Four members of a library board in West Bend, WI were dismissed last week for refusing to remove controversial books from the library’s young adult section—and yesterday, the ABFFE, the National Coalition Against Censorship, the Association of American Publishers and PEN American Center criticized the firings.
The groups sent a letter to the West Bend Common Council stating that the dismissals threatened free speech in two ways: punishing the board members for attempting to apply objective criteria in the selection of books, and pressuring the library to remove the controversial books. The letter said, “The role of a public library and its board members is to serve the entire community and to evaluate books and other library materials on the basis of objective criteria. By removing half the members of the library board, the Common Council is imposing its opinions on the rest of the community.”
The controversy began in February when two patrons complained that the library’s YA section included fiction and nonfiction books about gay, lesbian, bisexual and transgender issues. Publishers Weekly has the story.
Apple pulled a baby shaking application from the Apple App's Store recently. The NYT Bits blog has a piece titled, "In Defense of Baby Shaking on the iPhone" that makes comparisons to libraries and bookstores. Some of the library refrences are in the comments to the piece.
Author Craig Yoe explores the risque art of the man behind Superman in his new book, Secret Identity: The Fetish Art Of Superman's Co-creator Joe Shuster.

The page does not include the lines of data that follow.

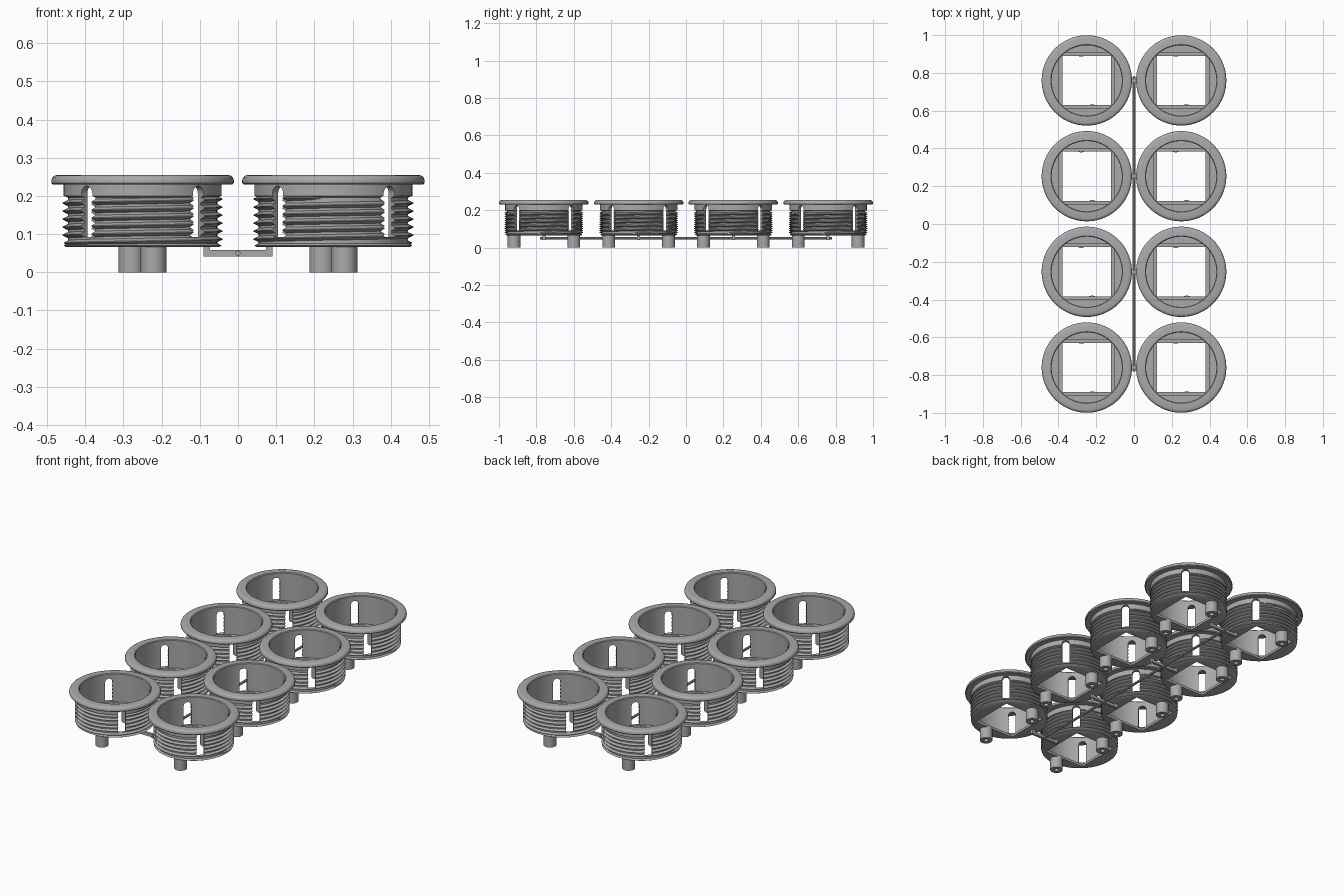
import bpy, bmesh, math
from mathutils import Matrix, Vector

cube = bpy.data.objects.get("Cube")
if cube:
    bpy.data.objects.remove(cube, do_unlink=True)

grey = bpy.data.materials.new("plain grey")
grey.use_nodes = True
COLOUR = (0.4, 0.4, 0.4, 1)
grey.diffuse_color = COLOUR
grey.node_tree.nodes["Principled BSDF"].inputs["Base Color"].default_value = COLOUR


def finish(name, bm):
    bmesh.ops.recalc_face_normals(bm, faces=bm.faces)
    mesh = bpy.data.meshes.new(name)
    bm.to_mesh(mesh)
    bm.free()
    mesh.materials.append(grey)
    obj = bpy.data.objects.new(name, mesh)
    bpy.context.collection.objects.link(obj)
    return obj


def smooth(obj, degrees=30):
    bpy.ops.object.select_all(action="DESELECT")
    obj.select_set(True)
    bpy.context.view_layer.objects.active = obj
    bpy.ops.object.shade_smooth_by_angle(angle=math.radians(degrees))


def lathe(name, profile, steps, closed=False):
    """Revolve (radius, height) points about z."""
    bm = bmesh.new()
    verts = [bm.verts.new((r, 0, z)) for r, z in profile]
    edges = [bm.edges.new(pair) for pair in zip(verts, verts[1:])]
    if closed:
        edges.append(bm.edges.new((verts[-1], verts[0])))
    bmesh.ops.spin(bm, geom=verts + edges, axis=(0, 0, 1), cent=(0, 0, 0),
                   angle=math.tau, steps=steps)
    bmesh.ops.remove_doubles(bm, verts=bm.verts, dist=1e-5)
    return finish(name, bm)


def add_box(bm, centre, size):
    bmesh.ops.create_cube(bm, size=1, matrix=Matrix.Translation(centre) @ Matrix.Diagonal((*size, 1)))


def box(name, centre, size):
    bm = bmesh.new()
    add_box(bm, centre, size)
    return finish(name, bm)


def slot_cutter(angle, half=0.02, bottom=0.093, top=0.226):
    """Round-topped bar that passes through opposite walls."""
    bm = bmesh.new()
    arc = [(half * math.cos(t), top - half + half * math.sin(t))
           for t in (math.pi * i / 12 for i in range(13))]
    outline = [(half, bottom)] + arc + [(-half, bottom)]
    face = bm.faces.new([bm.verts.new((-0.3, y, z)) for y, z in outline])
    new = bmesh.ops.extrude_face_region(bm, geom=[face])["geom"]
    bmesh.ops.translate(bm, vec=(0.6, 0, 0), verts=[v for v in new if isinstance(v, bmesh.types.BMVert)])
    bmesh.ops.rotate(bm, verts=bm.verts, matrix=Matrix.Rotation(angle, 3, "Z"))
    return finish("slot_cutter", bm)


def cut(obj, cutters):
    for c in cutters:
        mod = obj.modifiers.new("cut", "BOOLEAN")
        mod.operation, mod.solver, mod.object = "DIFFERENCE", "EXACT", c
    bpy.context.view_layer.update()
    graph = bpy.context.evaluated_depsgraph_get()
    mesh = bpy.data.meshes.new_from_object(obj.evaluated_get(graph))
    obj.modifiers.clear()
    obj.data = mesh


# Cup shell: floor, wall, neck and rounded flange
shell = lathe("cup_shell", [
    (0, 0.066), (0.2, 0.066), (0.207, 0.07), (0.196, 0.076), (0.196, 0.196), (0.207, 0.2),
    (0.207, 0.23), (0.235, 0.23), (0.239, 0.234), (0.239, 0.242), (0.236, 0.249),
    (0.231, 0.253), (0.224, 0.255), (0.19, 0.255), (0.186, 0.251), (0.186, 0.093), (0, 0.093)], 72)

# Screw thread: triangular ridge swept along a helix, tapered at its ends
PITCH, TURNS, STEPS = 0.021, 5.8, 64
END_ANGLE = -math.pi / 2
bm = bmesh.new()
count = int(TURNS * STEPS)
rings = []
for i in range(count + 1):
    a = END_ANGLE - (count - i) / STEPS * math.tau
    z = 0.197 - (count - i) / STEPS * PITCH
    grow = max(0.1, min(1, i / 5, (count - i) / 5))
    section = [(0.192, -0.0095), (0.192 + 0.018 * grow, -0.001),
               (0.192 + 0.018 * grow, 0.001), (0.192, 0.0095)]
    rings.append([bm.verts.new((r * math.cos(a), r * math.sin(a), z + dz)) for r, dz in section])
for p, q in zip(rings, rings[1:]):
    for j in range(4):
        k = (j + 1) % 4
        bm.faces.new((p[j], p[k], q[k], q[j]))
bm.faces.new(rings[0])
bm.faces.new(rings[-1])
thread = finish("cup_thread", bm)

# Four slots through the wall and a stepped square opening in the floor
slots = [slot_cutter(math.pi / 4), slot_cutter(-math.pi / 4)]
opening = box("opening_cutter", (0, 0, 0.08), (0.256, 0.26, 0.1))
ledge = box("ledge_cutter", (0, 0, 0.13), (0.296, 0.296, 0.1))
# The ledge cutter stays inside the wall
core = lathe("ledge_limit", [(0, 0), (0.186, 0), (0.186, 0.3), (0, 0.3)], 72)
limit = ledge.modifiers.new("limit", "BOOLEAN")
limit.operation, limit.solver, limit.object = "INTERSECT", "EXACT", core
cut(ledge, [])
cut(shell, slots + [opening, ledge])
cut(thread, slots)
for helper in slots + [opening, ledge, core]:
    bpy.data.objects.remove(helper, do_unlink=True)

# Hollow foot post
post = lathe("foot_post", [(0.034, 0), (0.034, 0.072), (0.013, 0.072), (0.013, 0)], 32, closed=True)

smooth(shell)
smooth(thread, 25)
smooth(post)

# Repeat the cup over two columns and four rows; the left-hand column is turned half round
ROWS = [-0.76, -0.253, 0.253, 0.76]
OFFSETS = {shell: [(0, 0)], thread: [(0, 0)], post: [(0.029, -0.16), (-0.029, 0.16)]}
for part, offsets in OFFSETS.items():
    for row, y in enumerate(ROWS):
        for side, x, turn in (("left", 0.25, 0), ("right", -0.25, math.pi)):
            for n, (dx, dy) in enumerate(offsets):
                copy = bpy.data.objects.new(f"{part.name}_{side}_{row + 1}_{n + 1}", part.data)
                copy.location = (x + dx, y + dy, 0)
                copy.rotation_euler.z = turn
                bpy.context.collection.objects.link(copy)
    bpy.data.objects.remove(part, do_unlink=True)

# Runner along the middle, with a cross bar and two upright pins per row
bm = bmesh.new()
bmesh.ops.create_cone(bm, cap_ends=True, segments=8, radius1=0.007, radius2=0.007, depth=1.56,
                      matrix=Matrix.Translation((0, 0, 0.05)) @ Matrix.Rotation(math.pi / 2, 4, "X"))
finish("runner", bm)
for row, y in enumerate(ROWS):
    bm = bmesh.new()
    add_box(bm, (0, y, 0.05), (0.182, 0.016, 0.016))
    for side in (-1, 1):
        add_box(bm, (side * 0.082, y, 0.058), (0.018, 0.016, 0.03))
    finish(f"cross_bar_{row + 1}", bm)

As Yoe explains, artist Joe Shuster did not earn much money for his part in the creation of the man of steel. After suing D.C. Comics over the copyright for Superman, Shuster drew art for an obscure series of magazines called Nights Of Horror. In Secret Identity, Yoe collects Shuster's racy drawings and details the scandal and murder trial related to Nights Of Horror.
Related item at The Book Calendar: The Ten-Cent Plague: The Great Comic-Book Scare and How It Changed America
Following up on the discussion in LISTen 68, reporting by Radio New Zealand International notes that military-backed censors are supervising newsrooms in Fiji.
A territorial delegate to the United States House of Representatives, Faleomavaega Eni Hunkin, is now advising US Secretary of State Hillary Clinton in the matter.
This post at Technovelgy ask the question, Could Amazon, via the Kindle, end up being the Big Brother of 1984 fame? Or at least his proxy?
"The apparent success of Amazon's wonderful Kindle has everyone's head full of blissful visions of instantly updated newspapers, books, periodicals, pamphlets, posters, leaflets, films, sound tracks, cartoons, photographs - every last error corrected and every last and most recent version included.
Well, maybe not everyone's head.
At UrbZen, the following scenario is presented:
Consider what might happen if a scholar releases a book on radical Islam exclusively in a digital format. The US government, after reviewing the work, determines that certain passages amount to national security threat, and sends Amazon and the publisher national security letters demanding the offending passages be removed."
Read the rest here.